Roy Douglas ('Pansy') Wright, for example, was instrumental in the establishment of the Australian National University, notably the John Curtin School of Medical Research, and Director from 1971 to 1975 of the Peter MacCallum Institute. This reflects the extent to which the discipline of physiology once accommodated areas that became disciplines in their own right – biophysics, biochemistry, biotechnology and pharmacology. R.D. Wright's early career also exemplifies the way in which people moved between the Department of Physiology and the Department of Anatomy and Pathology. He initially worked with Thomas Cherry, at the time John Grice Cancer Research Fellow. His first lectureship was in the Department of Pathology, working under Peter MacCallum while lecturing in Physiology to postgraduate MS and MD students.
Impact of the World War 1
For its first forty years, the Department was headed by Halford and his successor, C.J. Martin, from 1862 to 1903. Sadly, the carnage of the First World War claimed some of its brightest graduates. The tenure of W.A. Osborne, who succeeded Martin – who had been Acting Professor – in 1904, was, despite these difficulties, a time of development and hope and Osborne himself enriched the cultural life of his new country in extraordinary ways. Osborne had long championed the establishment of a separate Department of Biochemistry and this led to the appointment of W.J. Young as its first Professor.

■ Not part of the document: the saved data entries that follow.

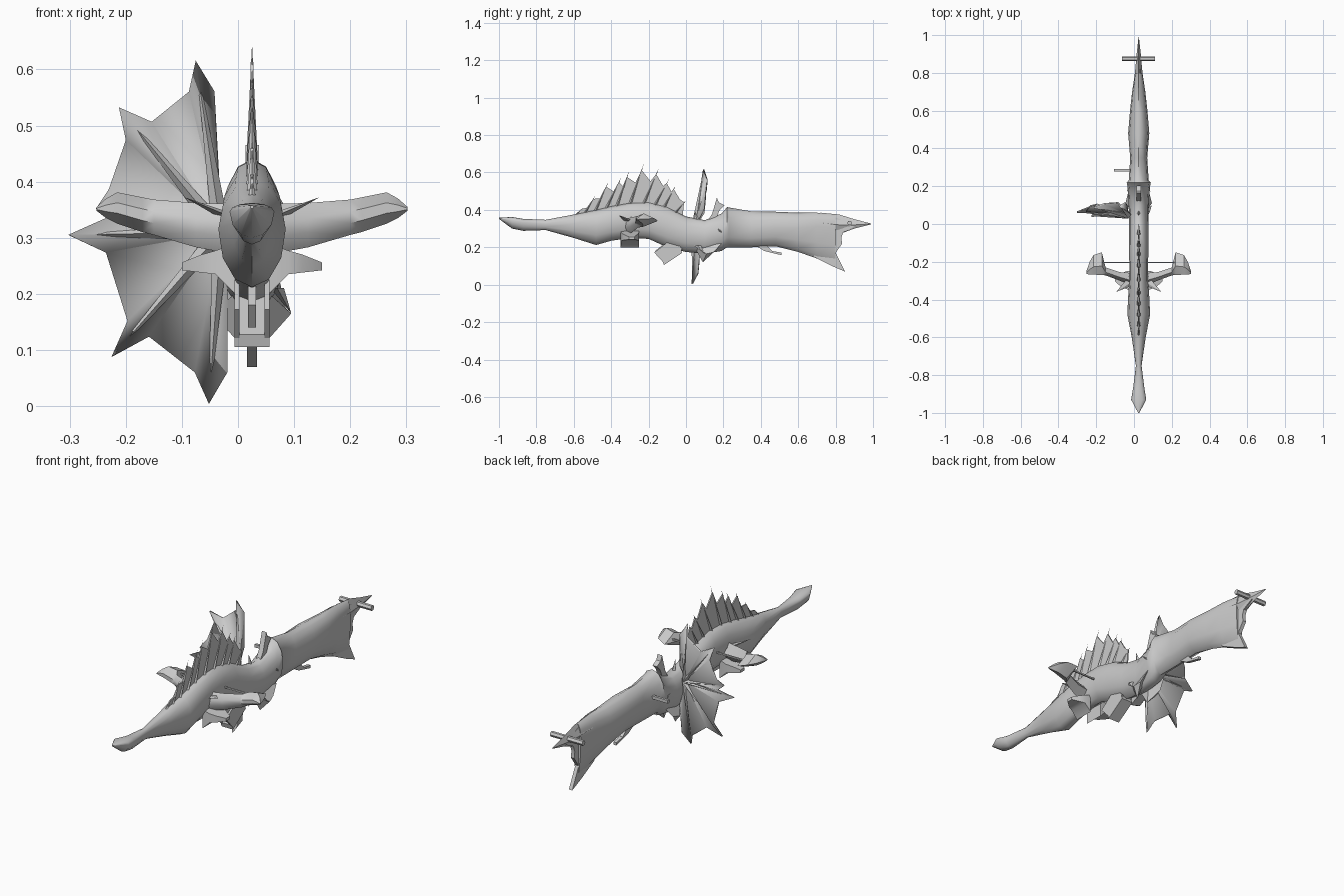
import bpy, math
from mathutils import Vector

if "Cube" in bpy.data.objects:
    bpy.data.objects.remove(bpy.data.objects["Cube"])

CX = 0.025  # centre plane of the body
mat = bpy.data.materials.new("plain grey")
mat.diffuse_color = (0.6, 0.6, 0.6, 1)
mat.use_nodes = True
mat.node_tree.nodes["Principled BSDF"].inputs["Base Color"].default_value = mat.diffuse_color


def make(name, verts, faces, angle=40):
    me = bpy.data.meshes.new(name)
    me.from_pydata([tuple(v) for v in verts], [], faces)
    me.materials.append(mat)
    ob = bpy.data.objects.new(name, me)
    bpy.context.collection.objects.link(ob)
    bpy.ops.object.select_all(action='DESELECT')
    ob.select_set(True)
    bpy.context.view_layer.objects.active = ob
    bpy.ops.object.mode_set(mode='EDIT')
    bpy.ops.mesh.select_all(action='SELECT')
    bpy.ops.mesh.normals_make_consistent(inside=False)
    bpy.ops.object.mode_set(mode='OBJECT')
    bpy.ops.object.shade_smooth_by_angle(angle=math.radians(angle))
    return ob


def loft(name, rings, angle=40):
    n = len(rings[0])
    verts = [v for r in rings for v in r]
    faces = [(i*n + j, i*n + (j+1) % n, (i+1)*n + (j+1) % n, (i+1)*n + j)
             for i in range(len(rings)-1) for j in range(n)]
    faces += [tuple(range(n)), tuple(range(len(verts)-n, len(verts)))]
    return make(name, verts, faces, angle)


def plate(name, pts, x0, x1):
    """Side outline (y, z) extruded across x."""
    return loft(name, [[(x, y, z) for y, z in pts] for x in (x0, x1)], 30)


def spike(name, base, tip, ry, rx):
    base, tip = Vector(base), Vector(tip)
    ring = [base + Vector((rx*math.cos(a), ry*math.sin(a), 0))
            for a in (0, math.pi/2, math.pi, 3*math.pi/2)]
    return make(name, ring + [tip], [(0, 1, 2, 3)] + [(i, (i+1) % 4, 4) for i in range(4)], 20)


# Body: y, top z, bottom z, half width, height of the widest line (0..1)
body = [(-1.0, .358, .352, .003, .5), (-.93, .362, .30, .040, .75), (-.87, .352, .288, .030, .7),
        (-.75, .347, .292, .015, .6), (-.6, .375, .25, .037, .6), (-.48, .40, .212, .060, .55),
        (-.4, .42, .235, .057, .5), (-.3, .438, .25, .05, .5), (-.2, .44, .245, .05, .5),
        (-.1, .415, .20, .052, .5), (0, .365, .175, .052, .5), (.1, .345, .165, .053, .5),
        (.19, .38, .18, .058, .5), (.22, .415, .20, .064, .5), (.23, .413, .20, .053, .5),
        (.35, .392, .20, .045, .5), (.48, .39, .205, .056, .55), (.6, .385, .175, .046, .6),
        (.7, .385, .14, .035, .7), (.8, .375, .115, .02, .75)]
rings = []
for y, t, b, w, m in body:
    mid = b + (t-b)*m
    ring = []
    for k in range(12):
        a = 2*math.pi*k/12
        s = math.sin(a)
        ring.append((CX + w*math.cos(a), y, mid + s*((t-mid) if s > 0 else (mid-b))))
    rings.append(ring)
loft("body", rings, 50)

# Rear fin with ragged trailing edge, pointed upper lobe and cross rod
plate("rear_fin", [(.7, .35), (.8, .36), (.9, .31), (.84, .28), (.83, .25), (.835, .22),
                   (.8, .17), (.85, .07), (.78, .10), (.68, .15)], CX-.009, CX+.009)
loft("rear_point", [[(CX-w, y, m), (CX, y, t), (CX+w, y, m), (CX, y, b)] for y, t, m, b, w in
                    [(.72, .385, .33, .28, .03), (.82, .375, .32, .27, .018),
                     (.9, .35, .32, .30, .011), (.99, .327, .325, .323, .001)]])
loft("rear_rod", [[(x, .875 + .013*math.cos(a*math.pi/3), .33 + .013*math.sin(a*math.pi/3))
                   for a in range(6)] for x in (-.063, .11)])

# Back sail: thin web carried by leaning spines (base y, base z, tip y, tip z)
spines = [(-.62, .36, -.55, .412), (-.56, .37, -.485, .475), (-.5, .38, -.415, .55),
          (-.44, .40, -.345, .575), (-.38, .41, -.305, .605), (-.31, .42, -.225, .647),
          (-.24, .42, -.145, .622), (-.18, .42, -.09, .565), (-.13, .41, -.055, .53),
          (-.07, .39, 0, .45)]
web = [(spines[0][0], .34)]
for i, (y, z, ty, tz) in enumerate(spines):
    web.append((y + (ty-y)*.85, z + (tz-z)*.85))
    if i < len(spines)-1:
        n = spines[i+1]
        web.append(((ty+n[2])/2 - .005, (z+n[1])/2 + ((tz-z)+(n[3]-n[1]))/2*.62))
    spike("sail_spine", (CX, y, z-.02), (CX, ty, tz), .014, .012)
web += [(-.02, .34), (-.3, .39)]
plate("sail_web", web, CX-.003, CX+.003)

# One-sided fan fin: alternating tips and valleys in x, z, pleated in y
fan = [(-.037, .40), (-.045, .56), (-.075, .615), (-.085, .56), (-.155, .505), (-.212, .532), (-.198, .475),
       (-.23, .385), (-.253, .352), (-.235, .335), (-.302, .305), (-.235, .275), (-.195, .15),
       (-.225, .088), (-.16, .125), (-.075, .06), (-.052, .004), (-.022, .06), (-.022, .2)]
tips = {2, 5, 8, 10, 13, 16}
fv = [(-.03, .05, .31)] + [(x, .045 + .1*z + (-.012 if i in tips else .012), z)
                          for i, (x, z) in enumerate(fan)]
ob = make("fan_fin", fv, [(0, i, i+1) for i in range(1, len(fan))], 40)
sol = ob.modifiers.new("thickness", 'SOLIDIFY')
sol.thickness = .008
sol.offset = 0
for i in tips:
    # fan ribs
    tip = Vector(fv[i+1])
    root = Vector(fv[0])
    d = (tip-root).normalized()
    side = Vector((-d.z, 0, d.x))
    ring = [root + side*.016, root + Vector((0, .022, 0)), root - side*.016, root - Vector((0, .022, 0))]
    make("fan_rib", ring + [tip], [(0, 1, 2, 3)] + [(k, (k+1) % 4, 4) for k in range(4)], 50)

# Paired parts
arm = [(.03, -.33, -.26, .27, .36), (.1, -.30, -.255, .283, .362), (.175, -.272, -.23, .305, .368),
       (.195, -.27, -.15, .31, .372), (.24, -.268, -.165, .325, .381),
       (.26, -.267, -.2, .335, .37), (.277, -.265, -.25, .348, .355)]
flipper = [(.03, -.35, -.25, .20, .29), (.065, -.345, -.25, .235, .277),
           (.09, -.335, -.26, .238, .27), (.125, -.305, -.275, .242, .256)]
for s in (-1, 1):
    loft("side_arm", [[(CX+s*d, y0, (2*z0+z1)/3), (CX+s*d, y0+(y1-y0)*.35, z0), (CX+s*d, y1, (z0+z1)/2),
                       (CX+s*d, y0+(y1-y0)*.4, z1), (CX+s*d, y0, (z0+2*z1)/3)]
                      for d, y0, y1, z0, z1 in arm])
    loft("flipper", [[(CX+s*d, y0, z0), (CX+s*d, y1, z0), (CX+s*d, y1, z1), (CX+s*d, y0, z1)]
                     for d, y0, y1, z0, z1 in flipper])
    # shoulder ridge and belly fin
    spike("shoulder_spike", (CX+s*.045, -.3, .34), (CX+s*.12, -.36, .372), .03, .02)
    make("belly_fin", [(CX+s*x, y, z) for x, y, z in
                       [(.02, .04, .21), (.05, .19, .22), (.06, .15, .175), (.07, .11, .165),
                        (.03, .09, .12), (.015, .12, .2), (.07, .13, .165)]],
         [(0, 1, 2, 3), (0, 3, 4), (4, 3, 2), (0, 4, 5), (5, 4, 2), (5, 2, 1), (0, 5, 1)], 30)
    # leg trough walls
    xs = sorted((CX+s*.031, CX+s*.022))
    plate("leg_wall", [(-.17, .172), (-.12, .118), (-.02, .19), (-.07, .25)], *xs)
    # collar barb
    spike("collar_barb", (CX+s*.045, .21, .26), (CX+s*.062, .17, .3), .02, .01)
spike("belly_barb", (.07, .06, .21), (.095, .10, .165), .02, .012)

# Leg floor and centre bar
plate("leg_floor", [(-.125, .128), (-.118, .105), (-.02, .17), (-.03, .2)], CX-.031, CX+.031)
plate("leg_bar", [(-.165, .18), (-.13, .14), (-.05, .2), (-.09, .24)], CX-.007, CX+.007)

# Thin rod between the arm tips
plate("arm_rod", [(-.207, .345), (-.20, .345), (-.20, .352), (-.207, .352)], CX-.2, CX+.2)

# Neck crest: two curved blades
plate("crest_front", [(.11, .33), (.14, .38), (.165, .465), (.175, .44), (.205, .425),
                      (.18, .40), (.16, .35)], CX-.012, CX+.012)
spike("crest_spike", (CX, .06, .34), (CX, .045, .40), .015, .01)

# Keel hook and side rod
plate("keel_hook", [(.36, .215), (.42, .18), (.51, .158), (.51, .172), (.46, .18), (.43, .21)],
      CX-.008, CX+.008)
plate("side_rod", [(.278, .31), (.29, .31), (.29, .325), (.278, .325)], -.105, CX)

Post-Second World War
The appointment in 1938 of R.D. Wright, the first Australian-born and locally trained Professor, took the Department through the Second World War years and was associated with a large increase in the number of women employed in teaching and research positions, rather than only as office staff and cleaners. It ended with the establishment of Pharmacology in a separate Department in 1954. The period between 1954 and 1971 saw such extraordinary development in Australian tertiary education in general – and the Melbourne Physiology Department in particular – with the establishment of Pharmacology and the separation of the Howard Florey Institute from the Department.
The 1980s and 1990s saw an increasing influence and complexity of computer-based research and teaching. This development continued throughout the early period of the 21st century to the present day where physiology has evolved into a multidisciplinary field nourished by contributions from cellular and molecular biology, genetics, biochemistry, biophysics, mathematics and computational biology.
At The University of Melbourne, with the establishment of entities like Bio21 and the Melbourne Brain Centre (incorporating the Florey Institute), as well as continuing relationships with older bodies such as the Burnet, Peter MacCallum and Walter and Eliza Hall Institutes, and long-standing and evolving collaborations with other universities in Australia and overseas, the Department is intricately involved at the frontline of physiology research worldwide.